The data:
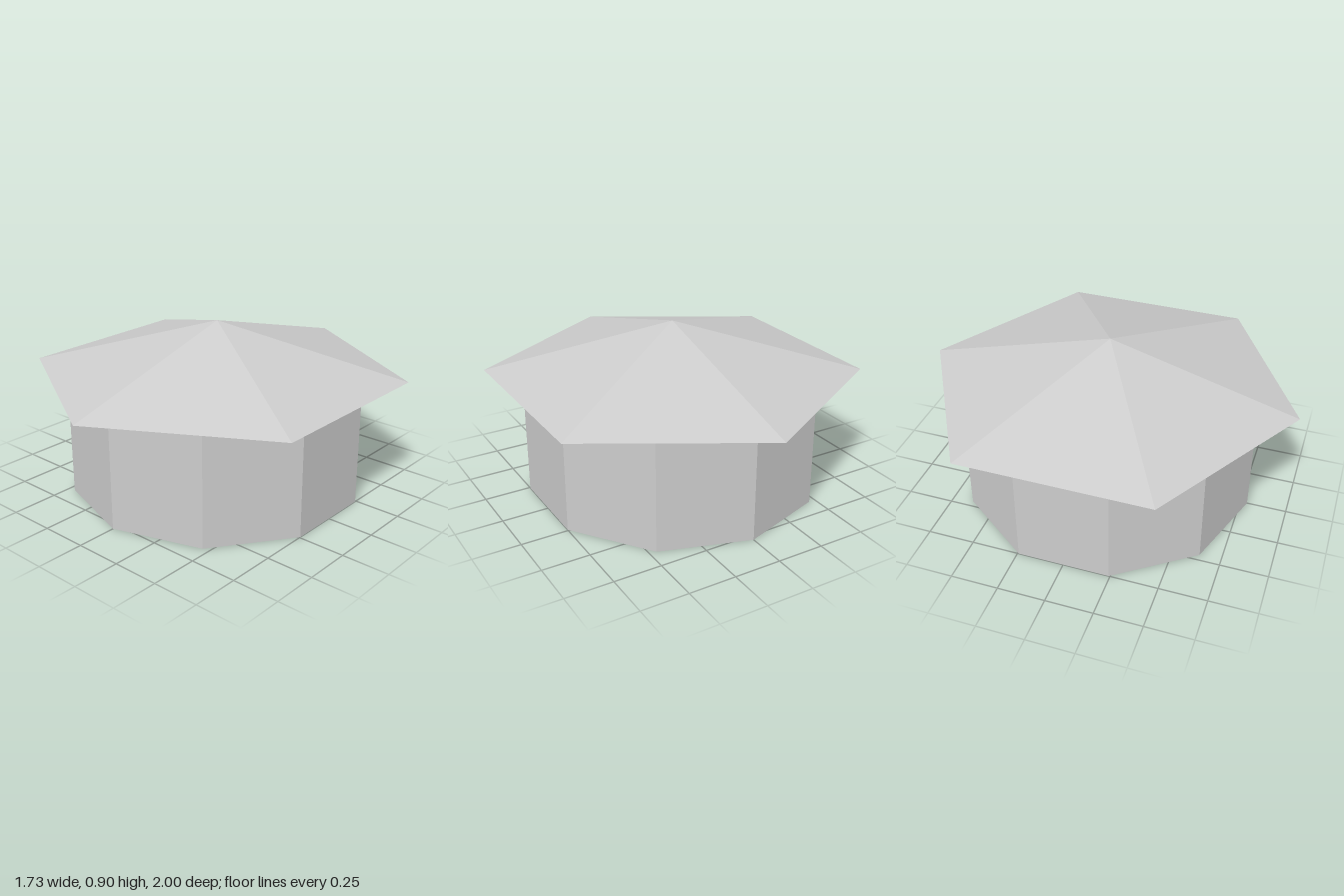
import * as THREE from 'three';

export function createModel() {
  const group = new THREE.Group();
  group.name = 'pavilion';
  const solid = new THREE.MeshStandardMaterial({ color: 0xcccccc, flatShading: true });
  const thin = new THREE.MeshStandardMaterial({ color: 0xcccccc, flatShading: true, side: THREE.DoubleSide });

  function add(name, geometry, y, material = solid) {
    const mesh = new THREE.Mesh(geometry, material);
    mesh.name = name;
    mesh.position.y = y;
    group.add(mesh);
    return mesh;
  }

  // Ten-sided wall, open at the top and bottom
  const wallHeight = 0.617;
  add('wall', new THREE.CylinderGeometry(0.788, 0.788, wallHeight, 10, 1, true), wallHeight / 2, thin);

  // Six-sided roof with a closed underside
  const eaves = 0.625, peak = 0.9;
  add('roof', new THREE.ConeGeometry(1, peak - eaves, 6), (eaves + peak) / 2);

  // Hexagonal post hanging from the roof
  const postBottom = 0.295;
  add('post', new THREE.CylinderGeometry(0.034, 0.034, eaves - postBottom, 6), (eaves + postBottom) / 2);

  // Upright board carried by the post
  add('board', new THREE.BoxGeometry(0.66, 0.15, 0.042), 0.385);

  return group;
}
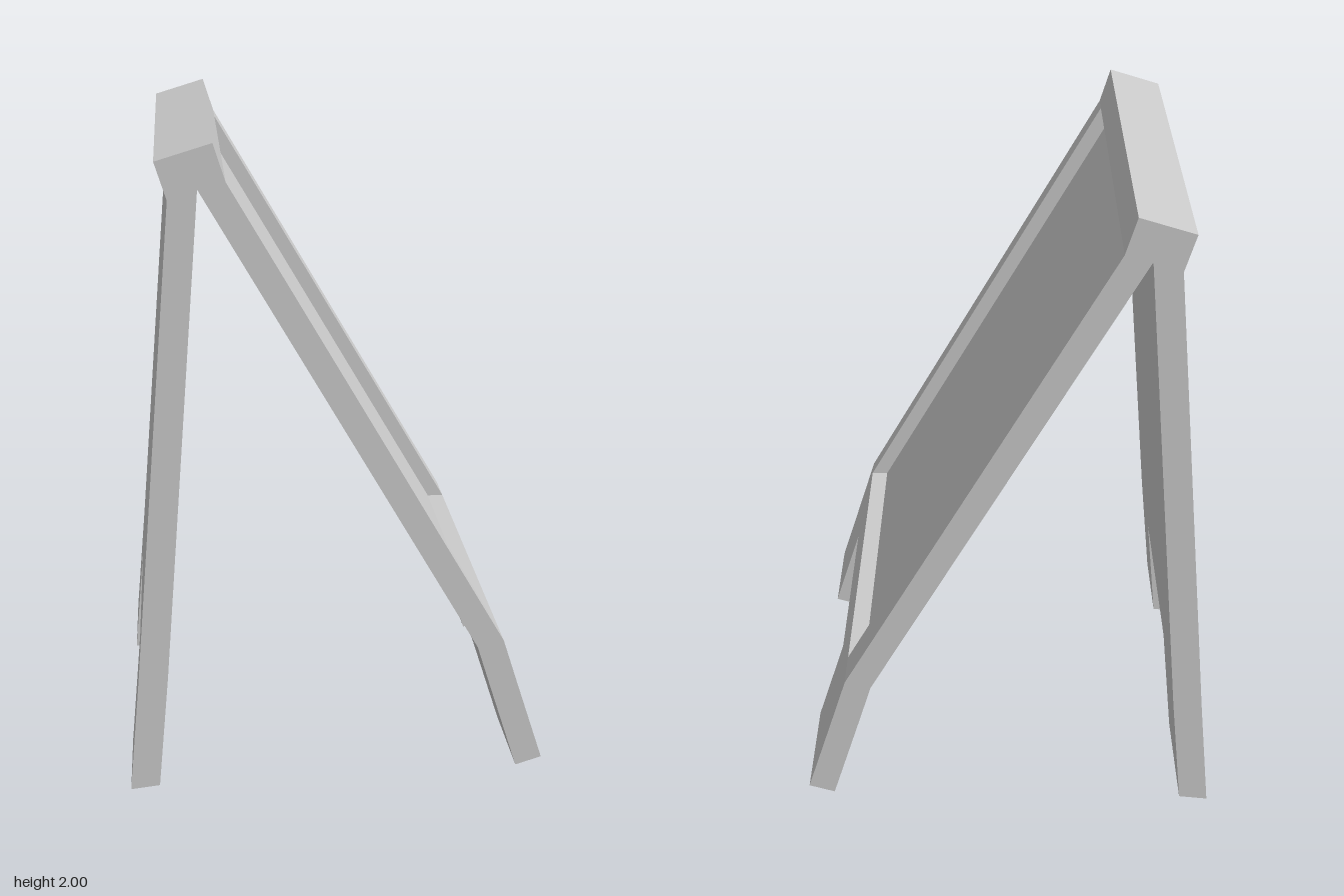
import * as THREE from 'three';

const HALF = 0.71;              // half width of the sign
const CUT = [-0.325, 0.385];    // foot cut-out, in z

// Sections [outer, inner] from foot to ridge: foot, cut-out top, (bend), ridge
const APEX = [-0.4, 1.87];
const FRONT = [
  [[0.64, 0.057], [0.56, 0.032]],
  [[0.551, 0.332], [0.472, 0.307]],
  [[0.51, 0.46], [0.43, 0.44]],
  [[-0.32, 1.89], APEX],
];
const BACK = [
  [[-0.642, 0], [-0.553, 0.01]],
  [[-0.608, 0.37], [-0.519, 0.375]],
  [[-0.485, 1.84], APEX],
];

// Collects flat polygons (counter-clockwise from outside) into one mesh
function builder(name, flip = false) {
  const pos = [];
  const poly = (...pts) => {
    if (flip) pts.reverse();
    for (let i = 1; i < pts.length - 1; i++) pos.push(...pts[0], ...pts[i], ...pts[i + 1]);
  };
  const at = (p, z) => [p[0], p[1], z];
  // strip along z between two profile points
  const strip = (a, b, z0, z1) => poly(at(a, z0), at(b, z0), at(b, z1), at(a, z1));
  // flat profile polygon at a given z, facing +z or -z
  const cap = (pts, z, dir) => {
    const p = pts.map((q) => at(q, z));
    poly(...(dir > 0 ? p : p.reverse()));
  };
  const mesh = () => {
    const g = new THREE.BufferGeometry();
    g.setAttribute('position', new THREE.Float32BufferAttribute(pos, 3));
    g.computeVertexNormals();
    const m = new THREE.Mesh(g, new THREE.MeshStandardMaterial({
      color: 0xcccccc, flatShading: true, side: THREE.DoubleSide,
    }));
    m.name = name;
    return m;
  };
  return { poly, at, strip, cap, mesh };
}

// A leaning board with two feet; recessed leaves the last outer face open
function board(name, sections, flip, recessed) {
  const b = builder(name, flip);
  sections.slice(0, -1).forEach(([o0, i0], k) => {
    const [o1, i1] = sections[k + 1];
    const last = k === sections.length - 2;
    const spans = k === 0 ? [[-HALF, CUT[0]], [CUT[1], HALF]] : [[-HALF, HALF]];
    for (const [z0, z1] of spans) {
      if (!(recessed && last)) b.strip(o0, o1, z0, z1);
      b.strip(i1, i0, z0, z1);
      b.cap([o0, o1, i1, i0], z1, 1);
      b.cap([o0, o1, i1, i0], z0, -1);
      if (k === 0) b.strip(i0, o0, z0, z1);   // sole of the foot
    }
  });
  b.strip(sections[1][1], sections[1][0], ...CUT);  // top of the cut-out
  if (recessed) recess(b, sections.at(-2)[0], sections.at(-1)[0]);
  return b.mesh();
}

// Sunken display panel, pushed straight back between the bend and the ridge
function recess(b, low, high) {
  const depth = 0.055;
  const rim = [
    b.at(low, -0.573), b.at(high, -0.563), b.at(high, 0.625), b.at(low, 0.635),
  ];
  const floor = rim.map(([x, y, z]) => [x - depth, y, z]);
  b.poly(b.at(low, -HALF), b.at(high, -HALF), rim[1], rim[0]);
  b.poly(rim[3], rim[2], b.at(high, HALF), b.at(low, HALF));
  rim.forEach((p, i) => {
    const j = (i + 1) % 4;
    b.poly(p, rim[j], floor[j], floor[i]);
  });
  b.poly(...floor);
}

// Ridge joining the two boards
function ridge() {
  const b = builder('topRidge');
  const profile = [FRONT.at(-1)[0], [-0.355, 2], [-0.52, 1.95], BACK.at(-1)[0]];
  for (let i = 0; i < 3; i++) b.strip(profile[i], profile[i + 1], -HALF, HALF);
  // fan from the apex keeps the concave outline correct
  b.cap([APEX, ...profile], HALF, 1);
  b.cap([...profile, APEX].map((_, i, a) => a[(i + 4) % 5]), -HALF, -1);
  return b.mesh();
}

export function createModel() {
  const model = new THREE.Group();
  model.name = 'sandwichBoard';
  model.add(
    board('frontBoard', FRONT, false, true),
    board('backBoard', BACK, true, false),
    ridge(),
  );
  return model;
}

...

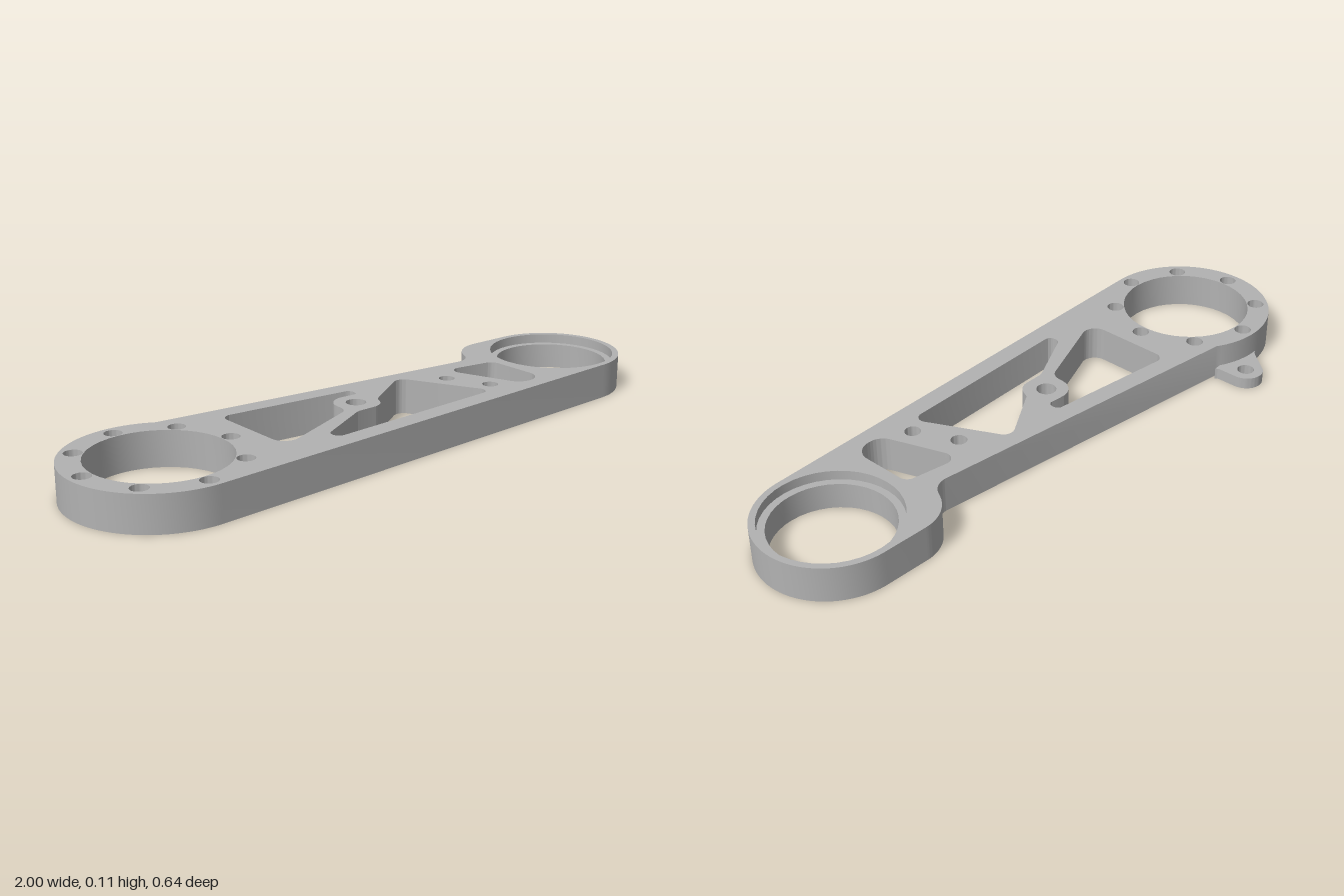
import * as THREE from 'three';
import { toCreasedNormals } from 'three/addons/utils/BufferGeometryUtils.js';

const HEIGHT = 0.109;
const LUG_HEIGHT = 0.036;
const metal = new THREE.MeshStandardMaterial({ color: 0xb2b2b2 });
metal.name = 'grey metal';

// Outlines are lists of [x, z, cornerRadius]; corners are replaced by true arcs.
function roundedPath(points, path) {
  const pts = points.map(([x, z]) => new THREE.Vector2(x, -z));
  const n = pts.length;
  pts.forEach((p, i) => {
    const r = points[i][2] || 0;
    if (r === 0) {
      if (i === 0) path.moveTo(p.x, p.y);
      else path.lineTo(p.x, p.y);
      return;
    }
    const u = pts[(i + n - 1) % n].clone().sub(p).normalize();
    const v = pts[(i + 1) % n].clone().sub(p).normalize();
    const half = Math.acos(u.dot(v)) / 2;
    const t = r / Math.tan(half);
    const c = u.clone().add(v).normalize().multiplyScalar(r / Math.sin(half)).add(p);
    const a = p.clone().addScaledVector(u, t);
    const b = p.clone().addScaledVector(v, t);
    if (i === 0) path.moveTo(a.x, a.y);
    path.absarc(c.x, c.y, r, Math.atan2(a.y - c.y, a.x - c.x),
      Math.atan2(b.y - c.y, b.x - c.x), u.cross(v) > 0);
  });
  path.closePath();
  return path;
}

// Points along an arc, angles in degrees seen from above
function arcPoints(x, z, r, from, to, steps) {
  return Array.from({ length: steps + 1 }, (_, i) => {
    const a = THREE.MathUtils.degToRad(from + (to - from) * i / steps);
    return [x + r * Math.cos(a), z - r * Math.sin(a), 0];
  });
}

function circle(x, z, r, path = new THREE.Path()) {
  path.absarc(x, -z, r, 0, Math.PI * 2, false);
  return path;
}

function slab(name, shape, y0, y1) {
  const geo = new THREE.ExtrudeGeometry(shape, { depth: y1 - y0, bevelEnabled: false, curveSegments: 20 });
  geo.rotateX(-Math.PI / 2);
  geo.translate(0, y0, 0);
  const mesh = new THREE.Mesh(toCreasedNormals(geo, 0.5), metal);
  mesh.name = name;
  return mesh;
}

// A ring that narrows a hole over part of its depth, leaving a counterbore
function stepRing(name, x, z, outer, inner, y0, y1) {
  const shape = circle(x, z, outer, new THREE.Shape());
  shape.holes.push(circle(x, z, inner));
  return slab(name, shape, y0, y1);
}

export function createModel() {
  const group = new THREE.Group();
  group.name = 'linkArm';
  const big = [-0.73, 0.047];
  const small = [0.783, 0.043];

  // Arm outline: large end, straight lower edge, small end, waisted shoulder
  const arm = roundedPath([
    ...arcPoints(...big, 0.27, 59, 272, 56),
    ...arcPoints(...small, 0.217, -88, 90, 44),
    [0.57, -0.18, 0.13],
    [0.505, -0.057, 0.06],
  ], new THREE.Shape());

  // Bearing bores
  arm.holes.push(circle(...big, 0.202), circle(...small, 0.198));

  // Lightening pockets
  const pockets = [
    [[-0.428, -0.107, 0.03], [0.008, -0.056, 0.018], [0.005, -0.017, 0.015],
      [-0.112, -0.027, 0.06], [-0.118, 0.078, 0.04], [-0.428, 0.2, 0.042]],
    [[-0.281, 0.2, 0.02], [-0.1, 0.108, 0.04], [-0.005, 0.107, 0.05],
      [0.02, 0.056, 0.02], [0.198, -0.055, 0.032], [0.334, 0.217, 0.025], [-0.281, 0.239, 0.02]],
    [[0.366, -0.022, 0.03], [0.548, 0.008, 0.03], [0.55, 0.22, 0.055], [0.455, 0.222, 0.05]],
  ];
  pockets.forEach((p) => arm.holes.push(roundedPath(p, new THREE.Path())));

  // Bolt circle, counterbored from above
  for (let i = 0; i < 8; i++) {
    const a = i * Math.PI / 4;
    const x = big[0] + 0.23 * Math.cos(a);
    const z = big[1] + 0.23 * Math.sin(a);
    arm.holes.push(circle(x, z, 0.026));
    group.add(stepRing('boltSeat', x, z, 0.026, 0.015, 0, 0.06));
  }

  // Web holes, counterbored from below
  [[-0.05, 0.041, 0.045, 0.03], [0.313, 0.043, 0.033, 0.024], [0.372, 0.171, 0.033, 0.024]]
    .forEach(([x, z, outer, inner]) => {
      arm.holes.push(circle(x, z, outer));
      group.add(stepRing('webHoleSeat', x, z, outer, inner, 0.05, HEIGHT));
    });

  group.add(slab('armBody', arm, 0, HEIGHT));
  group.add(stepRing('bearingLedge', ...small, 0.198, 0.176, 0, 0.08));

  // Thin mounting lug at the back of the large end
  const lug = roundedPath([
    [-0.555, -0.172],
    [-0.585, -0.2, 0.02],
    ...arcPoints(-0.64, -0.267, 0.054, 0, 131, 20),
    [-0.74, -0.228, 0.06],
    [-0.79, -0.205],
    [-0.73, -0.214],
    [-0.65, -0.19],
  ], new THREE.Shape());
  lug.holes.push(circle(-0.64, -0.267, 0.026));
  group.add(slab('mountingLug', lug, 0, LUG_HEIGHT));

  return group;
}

* * *

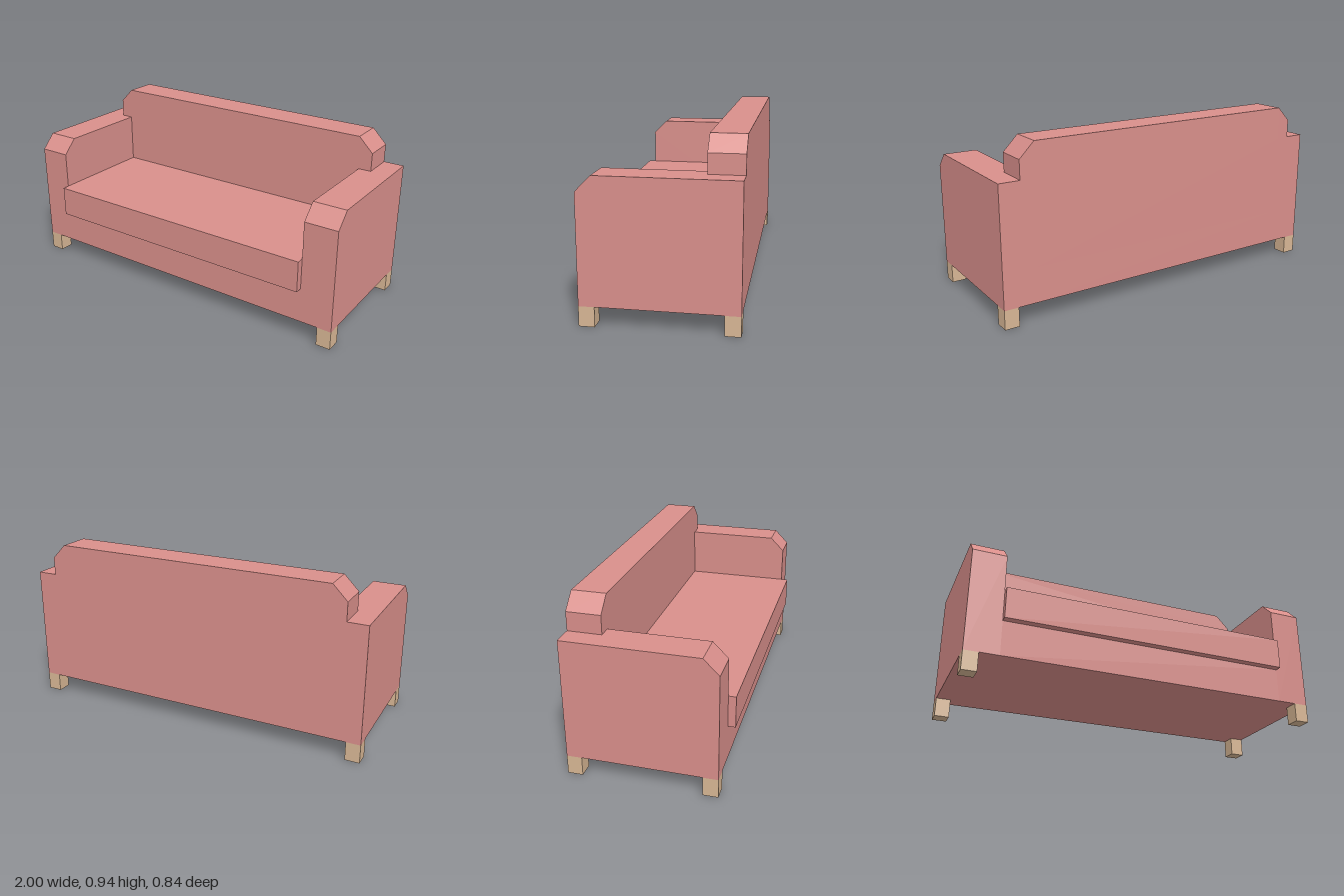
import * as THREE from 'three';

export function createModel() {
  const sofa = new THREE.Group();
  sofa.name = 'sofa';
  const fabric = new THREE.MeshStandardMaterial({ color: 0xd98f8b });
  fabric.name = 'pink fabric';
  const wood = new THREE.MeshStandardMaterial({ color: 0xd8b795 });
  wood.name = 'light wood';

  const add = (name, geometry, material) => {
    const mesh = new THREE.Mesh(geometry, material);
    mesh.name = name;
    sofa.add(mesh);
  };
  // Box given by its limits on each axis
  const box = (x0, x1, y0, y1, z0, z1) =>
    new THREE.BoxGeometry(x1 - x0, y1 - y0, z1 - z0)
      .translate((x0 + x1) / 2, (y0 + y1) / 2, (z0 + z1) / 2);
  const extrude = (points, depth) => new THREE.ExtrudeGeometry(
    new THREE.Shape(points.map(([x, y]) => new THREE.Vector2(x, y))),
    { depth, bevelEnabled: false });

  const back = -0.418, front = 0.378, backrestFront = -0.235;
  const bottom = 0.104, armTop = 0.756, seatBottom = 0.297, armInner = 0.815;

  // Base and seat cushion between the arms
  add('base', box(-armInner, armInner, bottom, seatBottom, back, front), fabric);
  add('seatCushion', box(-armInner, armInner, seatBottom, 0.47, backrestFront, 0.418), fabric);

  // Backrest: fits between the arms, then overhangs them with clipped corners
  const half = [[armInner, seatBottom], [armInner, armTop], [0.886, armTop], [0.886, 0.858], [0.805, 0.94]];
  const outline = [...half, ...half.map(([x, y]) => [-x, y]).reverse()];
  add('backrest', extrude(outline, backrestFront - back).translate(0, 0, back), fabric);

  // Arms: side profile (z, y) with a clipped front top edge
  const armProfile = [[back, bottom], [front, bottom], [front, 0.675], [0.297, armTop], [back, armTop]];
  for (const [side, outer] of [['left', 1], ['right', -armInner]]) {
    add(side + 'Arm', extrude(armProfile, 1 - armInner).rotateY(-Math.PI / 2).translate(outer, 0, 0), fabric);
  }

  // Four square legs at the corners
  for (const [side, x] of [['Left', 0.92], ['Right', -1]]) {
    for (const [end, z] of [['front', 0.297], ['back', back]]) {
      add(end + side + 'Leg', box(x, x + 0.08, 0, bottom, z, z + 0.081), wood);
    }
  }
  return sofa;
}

Problem requirements: A single figure answers this: how many lines of the material hold "clone".

Written reply: 5